A whopping 70 percent of Americans don't think drivers who are high on marijuana will be caught by police.
The increasing availability of ride-sharing services like Uber and Lyft is at least one reason for the drop in DWI arrests in North Carolina over the past five years -- especially in the state's largest metropolitan areas like Raleigh and Charlotte. That's the conclusion of an investigation by a local Raleigh news team.
Many people think that impaired driving laws apply only when someone is driving a car, truck or commercial vehicle on a public road while under the influence of alcohol or drugs. In fact, state DWI/DUI laws can be much broader than that. North Carolina's laws are no exception.
We recently discussed the issue of passengers in vehicles having open containers and how the driver is the one who might face legal issues if this occurs. The issue here is that there is a chance that a driver who is in a vehicle with alcohol might be tempted to take a sip. We know that there are people who can avoid doing this, but others might succumb to that temptation.
When you are out partying with friends, you might have one who is riding in your vehicle who wants to bring their alcoholic beverage with them when you leave the venue. This isn't ever a good idea because of open container laws. Nobody in a vehicle can have an open container in North Carolina. It doesn't matter if the person is the driver or passenger.

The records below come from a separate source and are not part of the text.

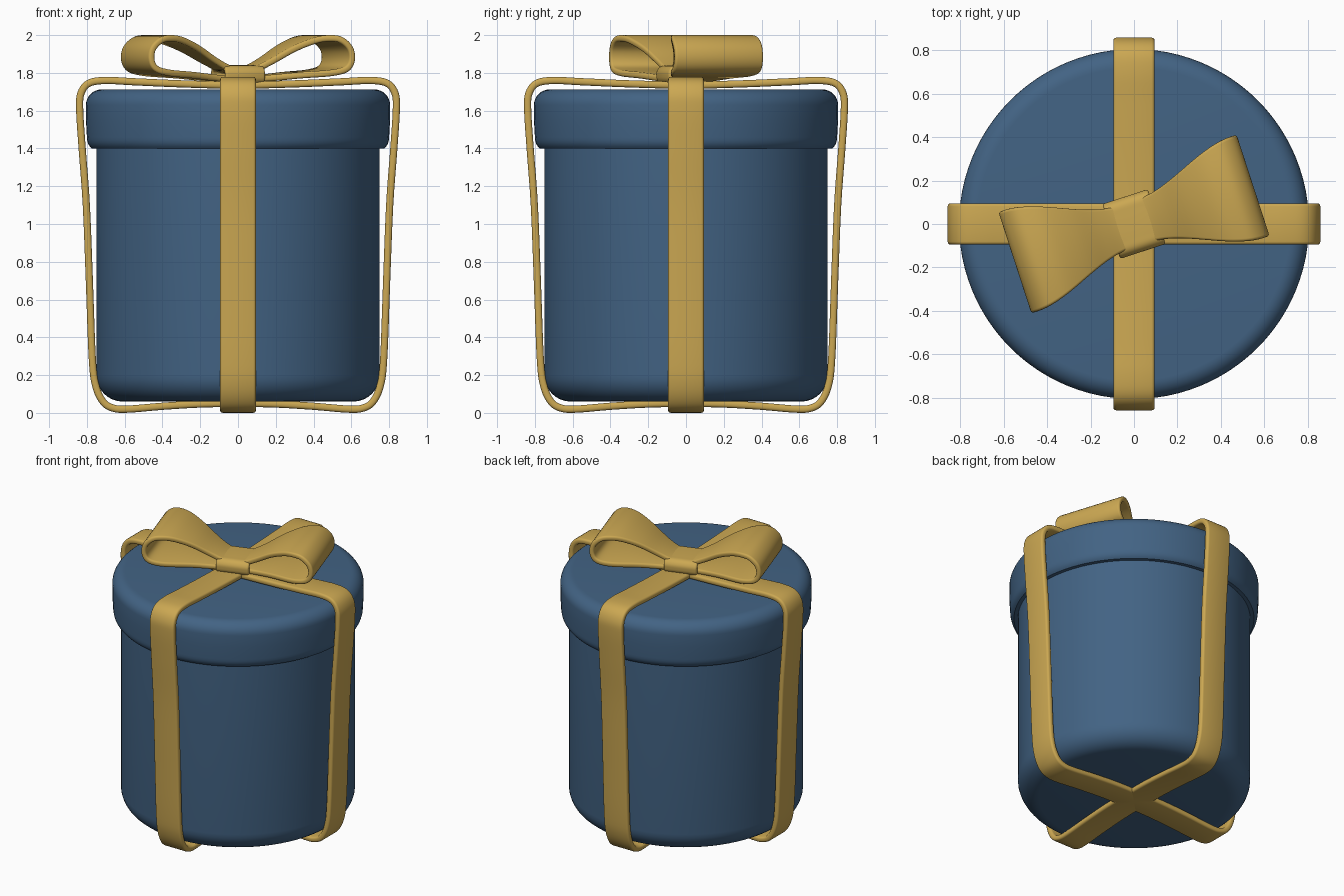
import bpy, bmesh, math
from mathutils import Vector, Matrix

if "Cube" in bpy.data.objects:
    bpy.data.objects.remove(bpy.data.objects["Cube"])


def material(name, rgb):
    m = bpy.data.materials.new(name)
    m.diffuse_color = (*rgb, 1)
    m.use_nodes = True
    m.node_tree.nodes["Principled BSDF"].inputs["Base Color"].default_value = m.diffuse_color
    return m


BLUE = material("blue_card", (0.055, 0.125, 0.23))
GOLD = material("gold_ribbon", (0.60, 0.39, 0.085))


def finish(bm, name, mat):
    bmesh.ops.remove_doubles(bm, verts=bm.verts, dist=1e-5)
    bmesh.ops.recalc_face_normals(bm, faces=bm.faces)
    me = bpy.data.meshes.new(name)
    bm.to_mesh(me)
    bm.free()
    me.materials.append(mat)
    me.shade_smooth()
    me.set_sharp_from_angle(angle=math.radians(40))
    ob = bpy.data.objects.new(name, me)
    bpy.context.collection.objects.link(ob)
    return ob


def arc(cx, cz, rx, rz, a0, a1, n=8):
    return [(cx + rx * math.cos(math.radians(a0 + (a1 - a0) * i / n)),
             cz + rz * math.sin(math.radians(a0 + (a1 - a0) * i / n))) for i in range(n + 1)]


def lathe(name, profile, mat, segs=96):
    bm = bmesh.new()
    vs = [bm.verts.new((r, 0, z)) for r, z in profile]
    es = [bm.edges.new(p) for p in zip(vs, vs[1:])]
    bmesh.ops.spin(bm, geom=vs + es, cent=(0, 0, 0), axis=(0, 0, 1),
                   angle=2 * math.pi, steps=segs)
    return finish(bm, name, mat)


def smooth_path(pts, closed, n=5):
    """Catmull-Rom curve through the points."""
    P = [Vector(p) for p in pts]
    c = len(P)
    at = (lambda i: P[i % c]) if closed else (lambda i: P[max(0, min(c - 1, i))])
    out = []
    for i in range(c if closed else c - 1):
        a, b, d, e = at(i - 1), at(i), at(i + 1), at(i + 2)
        for k in range(n):
            t = k / n
            out.append(0.5 * (2 * b + (d - a) * t + (2 * a - 5 * b + 4 * d - e) * t * t
                              + (3 * b - a - 3 * d + e) * t ** 3))
    return out if closed else out + [P[-1]]


def ribbon(name, pts, half_width, thick, closed, angle):
    """Sweep a rounded strip along a path in the (s, z) plane, turned about z."""
    path = smooth_path(pts, closed)
    rot = Matrix.Rotation(math.radians(angle), 3, 'Z')
    h = thick / 2
    r = h * 0.75
    n = len(path)
    bm = bmesh.new()
    rings = []
    for i, p in enumerate(path):
        if closed:
            tan = path[(i + 1) % n] - path[i - 1]
        else:
            tan = path[min(i + 1, n - 1)] - path[max(i - 1, 0)]
        tan.normalize()
        nor = Vector((-tan.y, tan.x))
        w = half_width(abs(p.x))
        ring = []
        for sx, sy, a0 in ((1, 1, 0), (-1, 1, 90), (-1, -1, 180), (1, -1, 270)):
            for dw, dt in arc(sx * (w - r), sy * (h - r), r, r, a0, a0 + 90, 3):
                q = p + nor * dt
                ring.append(bm.verts.new(rot @ Vector((q.x, dw, q.y))))
        rings.append(ring)
    m = len(rings[0])
    for i in range(n if closed else n - 1):
        a, b = rings[i], rings[(i + 1) % n]
        for k in range(m):
            bm.faces.new((a[k], a[(k + 1) % m], b[(k + 1) % m], b[k]))
    if not closed:
        bm.faces.new(rings[0])
        bm.faces.new(rings[-1])
    return finish(bm, name, GOLD)


# Round box with a softened base
lathe("box_body", [(0, 0.06)] + arc(0.61, 0.20, 0.14, 0.14, -90, 0) + [(0.75, 1.45), (0, 1.45)], BLUE)

# Overhanging lid with a rounded rim
lathe("box_lid", [(0, 1.40), (0.775, 1.40)] + arc(0.765, 1.46, 0.035, 0.06, -60, 0, 4)
      + [(0.805, 1.55)] + arc(0.72, 1.63, 0.085, 0.083, 0, 90) + [(0, 1.713)], BLUE)

# Two straps wrapped around the box, crossing above and below
side = [(0.3, 1.742), (0.55, 1.753), (0.70, 1.76), (0.79, 1.745), (0.832, 1.69), (0.838, 1.6),
        (0.825, 1.4), (0.803, 1.1), (0.787, 0.7), (0.772, 0.3), (0.755, 0.15), (0.715, 0.06),
        (0.66, 0.025), (0.58, 0.02), (0.4, 0.035), (0.2, 0.047)]
strap = [(0, 1.735)] + side + [(0, 0.05)] + [(-x, z) for x, z in reversed(side)]
for name, ang in (("strap_side_to_side", 0), ("strap_front_to_back", 90)):
    ribbon(name, strap, lambda s: 0.095, 0.038, True, ang)

# Bow loops, flaring outward from the knot
BOW = 18


def flare(s):
    t = min(1, max(0, (s - 0.05) / 0.5))
    return 0.103 + 0.142 * t * t * (3 - 2 * t)


loop = [(0, 1.765), (0.15, 1.773), (0.3, 1.788), (0.45, 1.80), (0.53, 1.822), (0.558, 1.87),
        (0.548, 1.93), (0.50, 1.974), (0.44, 1.983), (0.37, 1.972), (0.27, 1.93),
        (0.16, 1.865), (0.07, 1.82), (0, 1.805)]
for name, ang in (("bow_loop_right", BOW), ("bow_loop_left", BOW + 180)):
    ribbon(name, loop, flare, 0.034, False, ang)

# Knot band around the middle of the bow
half = [(0.06, 1.825), (0.098, 1.822), (0.115, 1.805), (0.117, 1.785), (0.112, 1.765), (0.09, 1.752)]
knot = [(0, 1.826)] + half + [(0, 1.75)] + [(-x, z) for x, z in reversed(half)]
ribbon("bow_knot", knot, lambda s: 0.11, 0.03, True, BOW + 90)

Throughout this holiday season, adults must remember that they are free to make choices, but they aren't free to choose their consequences for those. One area that is very important to keep this in mind is when you head out to parties for Christmas and New Year's Day. If you plan to consume alcohol, take the time to find a reliable way home. Even though this might not be too fun, it can help to save you time in jail and criminal court costs, as well as other expenses.
One of the primary components of a drunk driving stop is the field sobriety test. The officer who conducts this test will either perform a standardized field sobriety test or a nonstandardized test. The difference between these two is that the standardized test has been accepted by the National Highway Traffic and Safety Administration (NHTSA).
Many people falsely believe that alcohol is the only substance that can lead to an impaired driving charge. It is possible for a driver to face this type of charge if they are impaired by other substances, including street drugs, over-the-counter medicines and prescription medications.
Being accused of DWI here in North Carolina could lead to a person losing many things. This includes his or her main way of getting around. Driving could be taken off the table as a transportation option.